I am a materials engineer, on my way to get a Ph.D. in materials science and I absolutely love what I do! Everything can be viewed through the lenses of materials science.

Did you know that chocolate has 6 different polymorphs (just like carbon atoms can be arranged in different ways to form diamond or graphite, the fat molecules in chocolate can be arranged in 6 different ways)? Did you know that we can make concrete that can be healed by bacteria? Did you know that we have safe to handle, room temperature liquid metals? Did you know that iron is a pretty soft material and that by adding just a little bit of carbon in the structure it becomes steel – one of the most widely used materials today? Did you know that we sent aerogels (the lightest materials ever created!) in space in order to capture dust from comets?


In case you didn’t get it – I really, really like material science. It’s a perfect combination of chemistry, physics, and engineering with real-life applications. However, I also recognize it is a topic that may be hard to present in an attractive way. And for the longest time I was asking myself – is there a book I could point my friends to and just tell them “see! I told you materials science is the best!”? Is there a book out there that could influence people to choose to go into materials science (the same way many fantastic books inspired people to go into biology, physics, or chemistry)?


“In a very real way, then, materials are a reflection of who we are, a multi-scale expression of our human need and desires.” – Mark Miodownik, Stuff Matters: Exploring the Marvelous Materials That Shape Our Man-Made World

First – it is a disappointment (fair – probably not to that many people but I’m definitely amongst them!) there are not that many books about materials science. We have a few books from the previous century. Most notably: “The New Science of Strong Materials: Or Why You Don't Fall Through the Floor by J.E. Gordon like” or “Stuff: The Materials The World Is Made Of” by Ivan Amato. (An honorable mention goes to Oliver Sacks' “Uncle Tungsten” however I do recognize it’s more chemistry then materials science!).


In the last 5 year two news books have been published on the subject – “Stuff Matters: Exploring the Marvelous Materials That Shape Our Man-Made World” and “Liquid Rules: The Delightful and Dangerous Substances That Flow Through Our Lives”. Both are by Mark Miodownik, a British professor at the University College London who set out on a mission to share his love of materials with a wider audience. Although both deal with materials (liquids are also often treated as materials!), Today I want to recommend to you “Stuff Matters”. I like books in which the enthusiasm of the author for the subject can be felt through his work, and this book is a prime example of that!

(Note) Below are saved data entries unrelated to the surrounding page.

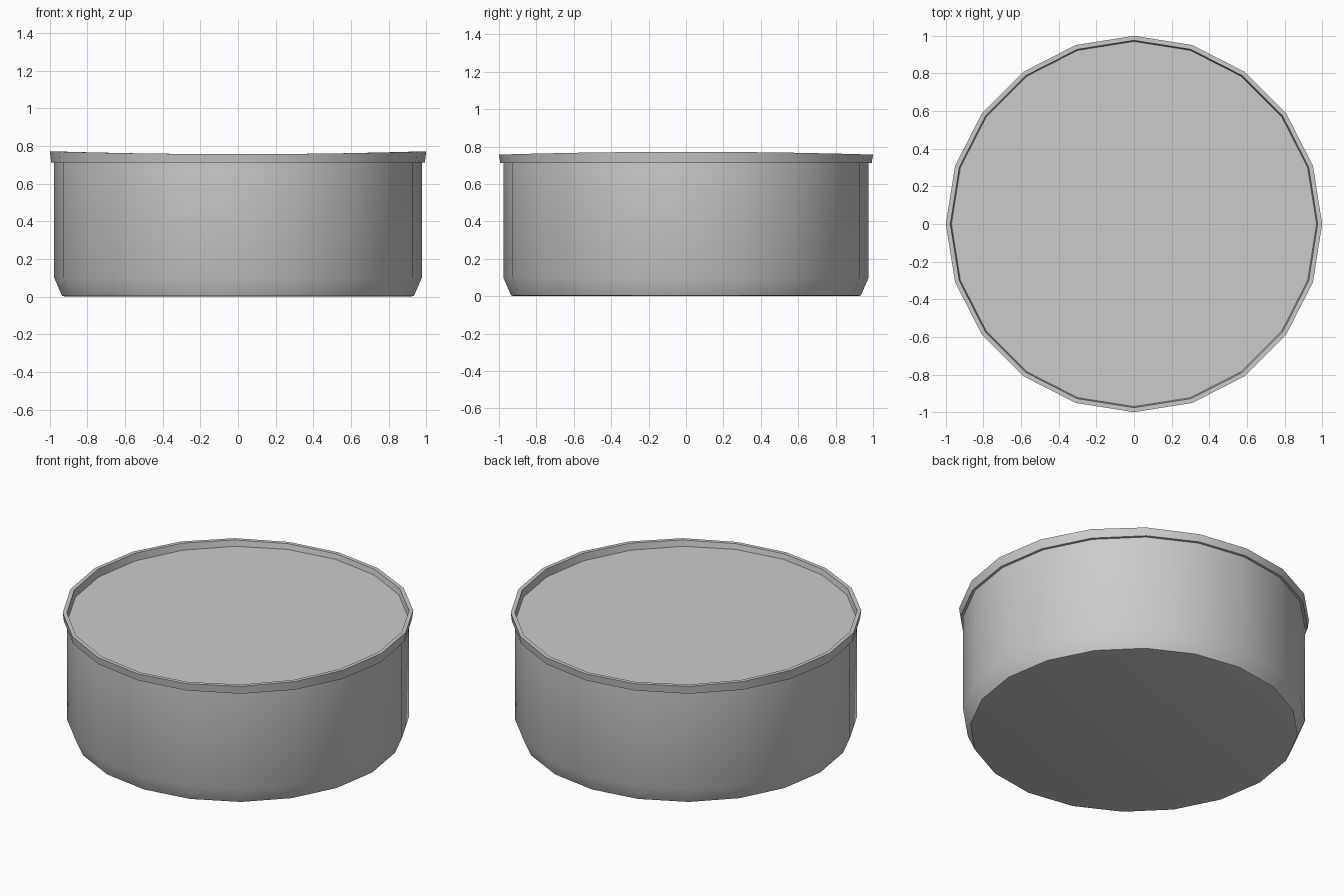
import bpy, bmesh, math

if "Cube" in bpy.data.objects:
    bpy.data.objects.remove(bpy.data.objects["Cube"])

SIDES = 20


def lathe(name, profile, close_bottom=False, close_top=False, wave=0.0, wave_from=9.0):
    """Spin (radius, height) points; heights above wave_from rise towards +-x."""
    bm = bmesh.new()
    rings = []
    for r, z in profile:
        ring = []
        for i in range(SIDES):
            a = 2 * math.pi * i / SIDES
            lift = wave * math.cos(a) ** 2 if z > wave_from else 0.0
            ring.append(bm.verts.new((r * math.cos(a), r * math.sin(a), z + lift)))
        rings.append(ring)
    for low, high in zip(rings, rings[1:]):
        for i in range(SIDES):
            j = (i + 1) % SIDES
            bm.faces.new((low[i], low[j], high[j], high[i]))
    if close_bottom:
        bm.faces.new(rings[0][::-1])
    if close_top:
        bm.faces.new(rings[-1])
    mesh = bpy.data.meshes.new(name)
    bm.to_mesh(mesh)
    bm.free()
    obj = bpy.data.objects.new(name, mesh)
    bpy.context.collection.objects.link(obj)
    bpy.ops.object.select_all(action='DESELECT')
    obj.select_set(True)
    bpy.context.view_layer.objects.active = obj
    bpy.ops.object.shade_smooth_by_angle(angle=math.radians(35))
    return obj


# Tub: base, tapered foot, straight wall, slightly wavy lip and recessed filled top
lathe("round_tub",
      [(0.915, 0.0), (0.935, 0.004), (0.977, 0.10), (0.977, 0.712),
       (0.993, 0.712), (1.0, 0.757), (0.976, 0.757), (0.970, 0.725)],
      close_bottom=True, close_top=True, wave=0.015, wave_from=0.75)
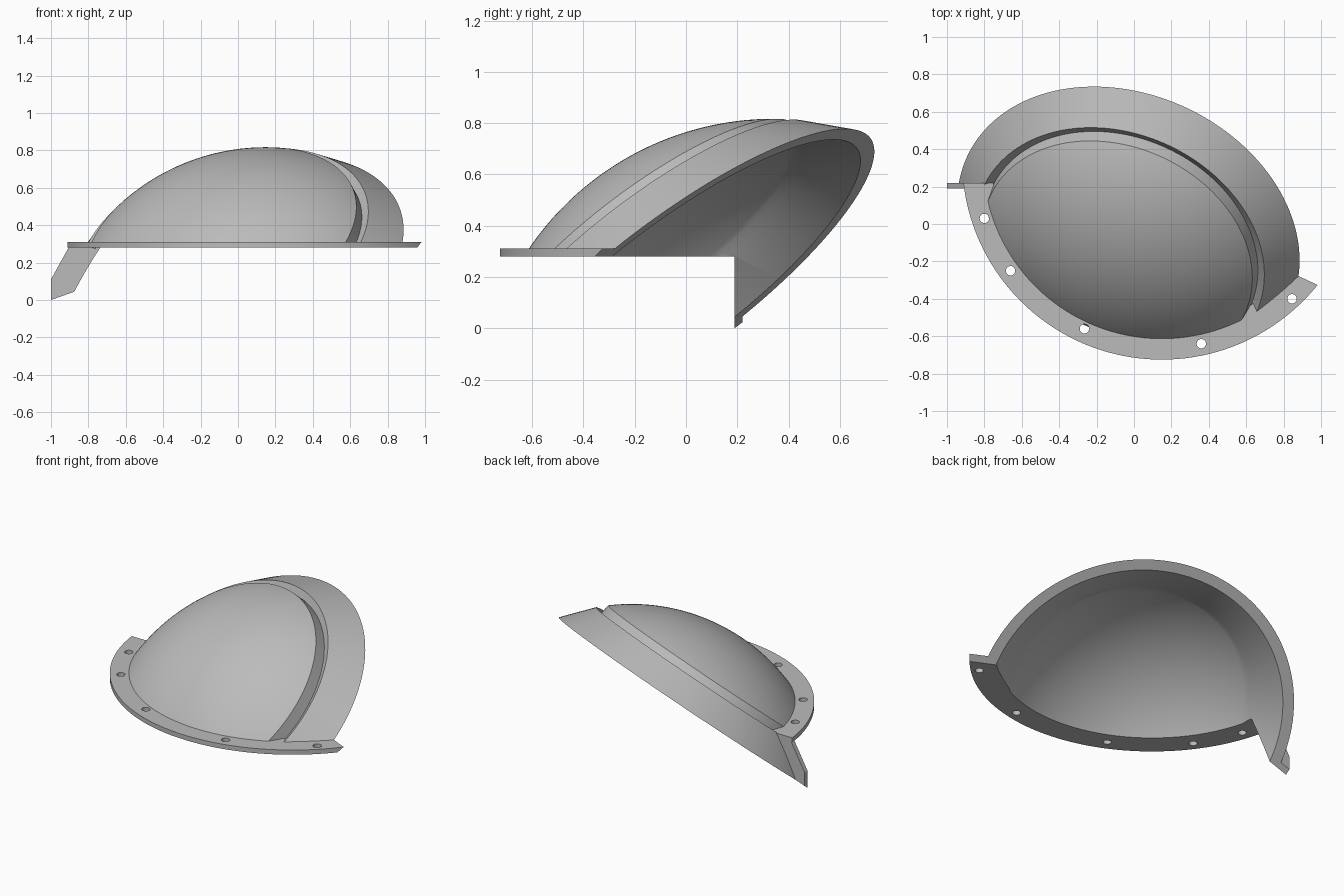
import bpy, bmesh, math
from mathutils import Matrix, Vector

old = bpy.data.objects.get("Cube")
if old:
    bpy.data.objects.remove(old, do_unlink=True)

# Layout: rim circle, tilted axis, and the sphere the dome belongs to
RIM = Vector((-0.03, -0.04, 0.169))
AXIS = Vector((-0.271, -0.58, 0.768)).normalized()
TILT = Matrix.Translation(RIM) @ Vector((0, 0, 1)).rotation_difference(AXIS).to_matrix().to_4x4()
DROP, R_OUT, R_IN = 0.66, 1.155, 1.10
BALL = RIM - AXIS * DROP
Z0, Z1 = 0.28, 0.31
Y0, Y1 = 0.19, 0.22

grey = bpy.data.materials.new("light_grey")
grey.use_nodes = True
color = (0.5, 0.5, 0.5, 1)
grey.diffuse_color = color
grey.node_tree.nodes["Principled BSDF"].inputs["Base Color"].default_value = color


def make(name, bm):
    bmesh.ops.recalc_face_normals(bm, faces=bm.faces)
    mesh = bpy.data.meshes.new(name)
    bm.to_mesh(mesh)
    bm.free()
    mesh.materials.append(grey)
    ob = bpy.data.objects.new(name, mesh)
    bpy.context.collection.objects.link(ob)
    return ob


def box(name, low, high, matrix=Matrix()):
    bm = bmesh.new()
    bmesh.ops.create_cube(bm, size=1)
    low, high = Vector(low), Vector(high)
    size = Matrix.Diagonal((high - low).to_4d())
    size[3][3] = 1
    bm.transform(matrix @ Matrix.Translation((low + high) / 2) @ size)
    return make(name, bm)


def cylinder(name, x, y, z0, z1, radius, sides):
    bm = bmesh.new()
    bmesh.ops.create_cone(bm, cap_ends=True, segments=sides, radius1=radius,
                          radius2=radius, depth=z1 - z0)
    bm.transform(Matrix.Translation((x, y, (z0 + z1) / 2)))
    return make(name, bm)


def cut(ob, cutter):
    cutter.hide_render = True
    mod = ob.modifiers.new("cut", 'BOOLEAN')
    mod.operation = 'DIFFERENCE'
    mod.solver = 'EXACT'
    mod.object = cutter
    bpy.context.view_layer.objects.active = ob
    bpy.ops.object.modifier_apply(modifier=mod.name)
    bpy.data.objects.remove(cutter, do_unlink=True)


def below_rim():
    return box("rim_cutter", (-3, -3, -3), (3, 3, 0), TILT)


def arc(radius, edge, steps=36):
    end = math.asin(edge / radius)
    return [(radius * math.sin(end * i / steps), radius * math.cos(end * i / steps) - DROP)
            for i in range(steps + 1)]


# Dome shell: outer cap, V groove, conical skirt, rim, then the inside
profile = arc(R_OUT, 0.75)
profile += [(0.76, 0.145), (0.803, 0.17), (0.951, 0), (0.885, 0), (0.72, 0.16)]
profile += reversed(arc(R_IN, 0.704))
bm = bmesh.new()
verts = [bm.verts.new((r, 0, t)) for r, t in profile]
edges = [bm.edges.new(pair) for pair in zip(verts, verts[1:])]
bmesh.ops.spin(bm, geom=verts + edges, cent=(0, 0, 0), axis=(0, 0, 1),
               angle=math.tau, steps=144, use_merge=True)
bmesh.ops.remove_doubles(bm, verts=bm.verts, dist=0.0001)
bm.transform(TILT)
shell = make("dome_shell", bm)
cut(shell, box("quadrant_cutter", (-3, -3, -3), (3, Y0, Z0)))

# Curved base flange with screw holes, ended by the rim plane
flange = cylinder("base_flange", BALL.x, BALL.y, Z0, Z1, 1.068, 160)
cut(flange, cylinder("inner_cutter", BALL.x, BALL.y, 0, 1, 0.91, 160))
cut(flange, box("back_cutter", (-3, Y1, -1), (3, 3, 1)))
cut(flange, below_rim())
for x, y in [(-0.8, 0.03), (-0.66, -0.25), (-0.265, -0.56), (0.36, -0.64), (0.845, -0.4)]:
    cut(flange, cylinder("hole_cutter", x, y, 0, 1, 0.025, 24))

# Small upright flange hanging under the left end
outline = [(-0.895, Z1 - 0.01), (-1, 0.11), (-1, -0.1), (-0.9, -0.1),
           (-0.9, 0.035), (-0.775, Z1 - 0.01)]
bm = bmesh.new()
face = bm.faces.new([bm.verts.new((x, Y0, z)) for x, z in outline])
solid = bmesh.ops.extrude_face_region(bm, geom=[face])
bmesh.ops.translate(bm, vec=(0, Y1 - Y0, 0),
                    verts=[v for v in solid["geom"] if isinstance(v, bmesh.types.BMVert)])
upright = make("upright_flange", bm)
cut(upright, below_rim())

# Smooth curves, crisp edges
for ob in (shell, flange, upright):
    bpy.ops.object.select_all(action='DESELECT')
    ob.select_set(True)
    bpy.context.view_layer.objects.active = ob
    bpy.ops.object.shade_smooth_by_angle(angle=math.radians(20))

The book will take you through engaging 10 chapters. The main focus of each chapter are the materials we know from our everyday life – Steel, Paper, Concrete, Chocolate, Foam, Plastic, Glass, Graphite, Porcelain, and Implants Materials. Every chapter is filled with some history behind the discoveries, fun facts, and a solid dose of science. But don’t worry – although the book starts pretty strong with attempting to explain crystal structure and the role of dislocations, I believe Mark Miodownik was able to make this book accessible for people without a solid science background. A 4.1/5 score on Goodreads is a really good indication of that!


The book gets bonus points from me for being also suitable for people who do have a background in science, like myself. Although I didn’t learn new things about the mechanisms that govern the world of materials, I did learn about a few materials I’ve never heard about and gained new insight into the story behind some of them.


Should you read it? Yes! The book is brilliant, well-written, and entertaining. It’s a perfect fit for anyone who is curious about the world!

78 views0 comments

Recent Posts

See All